(Stored entries)
══════════════════════════════
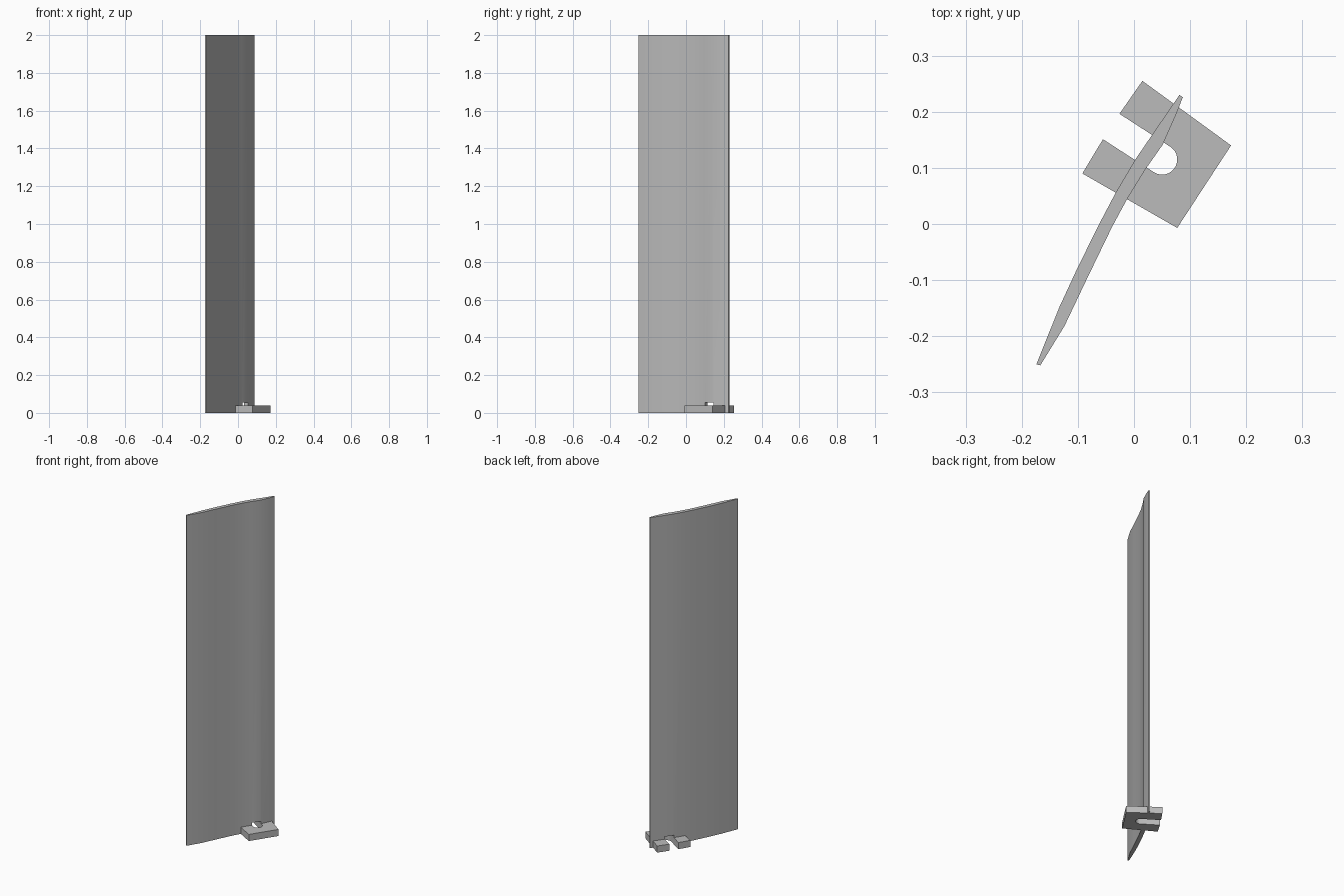
import bpy, bmesh, math
from mathutils import Vector

cube = bpy.data.objects.get("Cube")
if cube:
    bpy.data.objects.remove(cube, do_unlink=True)

# One plain grey for everything
grey = bpy.data.materials.new("plain_grey")
grey.use_nodes = True
colour = (0.5, 0.5, 0.5, 1)
grey.diffuse_color = colour
grey.node_tree.nodes["Principled BSDF"].inputs["Base Color"].default_value = colour


def extrude_outline(name, outline, z0, z1):
    """Upright prism with the given plan outline."""
    bm = bmesh.new()
    base = bm.faces.new([bm.verts.new((x, y, z0)) for x, y in outline])
    top = bmesh.ops.extrude_face_region(bm, geom=[base])["geom"]
    bmesh.ops.translate(bm, vec=(0, 0, z1 - z0),
                        verts=[v for v in top if isinstance(v, bmesh.types.BMVert)])
    bmesh.ops.recalc_face_normals(bm, faces=bm.faces)
    mesh = bpy.data.meshes.new(name)
    bm.to_mesh(mesh)
    bm.free()
    mesh.materials.append(grey)
    obj = bpy.data.objects.new(name, mesh)
    bpy.context.collection.objects.link(obj)
    return obj


def activate(obj):
    bpy.ops.object.select_all(action='DESELECT')
    obj.select_set(True)
    bpy.context.view_layer.objects.active = obj


# Slot outline: straight sides closed by a round end
centre = Vector((0.05, 0.115))
direction = Vector((0.84, -0.544)).normalized()
side = Vector((-direction.y, direction.x))
radius, steps = 0.027, 24


def slot_outline(length):
    arc = []
    for i in range(steps + 1):
        a = math.pi * (i / steps - 0.5)
        arc.append(centre + radius * (math.cos(a) * direction + math.sin(a) * side))
    mouth = centre - length * direction
    return [mouth - radius * side] + arc + [mouth + radius * side]


# Clip plate with the open slot
plate_corners = [(0.015, 0.255), (0.173, 0.14), (0.077, -0.007), (-0.092, 0.09)]
clip_plate = extrude_outline("clip_plate", plate_corners + slot_outline(0.108), 0, 0.04)

# Tall curved blade, outer side then inner side
outer = [(-0.174, -0.25), (-0.133, -0.148), (-0.101, -0.079), (-0.062, 0),
         (-0.032, 0.057), (0.003, 0.116), (0.031, 0.157), (0.081, 0.23)]
inner = [(0.087, 0.226), (0.075, 0.195), (0.051, 0.141), (0.02, 0.097),
         (-0.012, 0.045), (-0.039, -0.005), (-0.085, -0.1), (-0.124, -0.182), (-0.167, -0.252)]
blade = extrude_outline("blade", outer + inner, 0, 2)

# Notch at the foot of the blade, in line with the slot
cutter = extrude_outline("notch_cutter", slot_outline(0.12), -0.02, 0.055)
cutter.hide_render = True
cut = blade.modifiers.new("notch", 'BOOLEAN')
cut.operation = 'DIFFERENCE'
cut.solver = 'EXACT'
cut.object = cutter
activate(blade)
bpy.ops.object.modifier_apply(modifier=cut.name)
bpy.data.objects.remove(cutter, do_unlink=True)

for part in (blade, clip_plate):
    activate(part)
    bpy.ops.object.shade_smooth_by_angle(angle=math.radians(30))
══════════════════════════════
What is needed here is an exact copy of every record, with the pictures left out.

▸ Answer
import bpy, bmesh, math
from mathutils import Vector

cube = bpy.data.objects.get("Cube")
if cube:
    bpy.data.objects.remove(cube, do_unlink=True)

# One plain grey for everything
grey = bpy.data.materials.new("plain_grey")
grey.use_nodes = True
colour = (0.5, 0.5, 0.5, 1)
grey.diffuse_color = colour
grey.node_tree.nodes["Principled BSDF"].inputs["Base Color"].default_value = colour


def extrude_outline(name, outline, z0, z1):
    """Upright prism with the given plan outline."""
    bm = bmesh.new()
    base = bm.faces.new([bm.verts.new((x, y, z0)) for x, y in outline])
    top = bmesh.ops.extrude_face_region(bm, geom=[base])["geom"]
    bmesh.ops.translate(bm, vec=(0, 0, z1 - z0),
                        verts=[v for v in top if isinstance(v, bmesh.types.BMVert)])
    bmesh.ops.recalc_face_normals(bm, faces=bm.faces)
    mesh = bpy.data.meshes.new(name)
    bm.to_mesh(mesh)
    bm.free()
    mesh.materials.append(grey)
    obj = bpy.data.objects.new(name, mesh)
    bpy.context.collection.objects.link(obj)
    return obj


def activate(obj):
    bpy.ops.object.select_all(action='DESELECT')
    obj.select_set(True)
    bpy.context.view_layer.objects.active = obj


# Slot outline: straight sides closed by a round end
centre = Vector((0.05, 0.115))
direction = Vector((0.84, -0.544)).normalized()
side = Vector((-direction.y, direction.x))
radius, steps = 0.027, 24


def slot_outline(length):
    arc = []
    for i in range(steps + 1):
        a = math.pi * (i / steps - 0.5)
        arc.append(centre + radius * (math.cos(a) * direction + math.sin(a) * side))
    mouth = centre - length * direction
    return [mouth - radius * side] + arc + [mouth + radius * side]


# Clip plate with the open slot
plate_corners = [(0.015, 0.255), (0.173, 0.14), (0.077, -0.007), (-0.092, 0.09)]
clip_plate = extrude_outline("clip_plate", plate_corners + slot_outline(0.108), 0, 0.04)

# Tall curved blade, outer side then inner side
outer = [(-0.174, -0.25), (-0.133, -0.148), (-0.101, -0.079), (-0.062, 0),
         (-0.032, 0.057), (0.003, 0.116), (0.031, 0.157), (0.081, 0.23)]
inner = [(0.087, 0.226), (0.075, 0.195), (0.051, 0.141), (0.02, 0.097),
         (-0.012, 0.045), (-0.039, -0.005), (-0.085, -0.1), (-0.124, -0.182), (-0.167, -0.252)]
blade = extrude_outline("blade", outer + inner, 0, 2)

# Notch at the foot of the blade, in line with the slot
cutter = extrude_outline("notch_cutter", slot_outline(0.12), -0.02, 0.055)
cutter.hide_render = True
cut = blade.modifiers.new("notch", 'BOOLEAN')
cut.operation = 'DIFFERENCE'
cut.solver = 'EXACT'
cut.object = cutter
activate(blade)
bpy.ops.object.modifier_apply(modifier=cut.name)
bpy.data.objects.remove(cutter, do_unlink=True)

for part in (blade, clip_plate):
    activate(part)
    bpy.ops.object.shade_smooth_by_angle(angle=math.radians(30))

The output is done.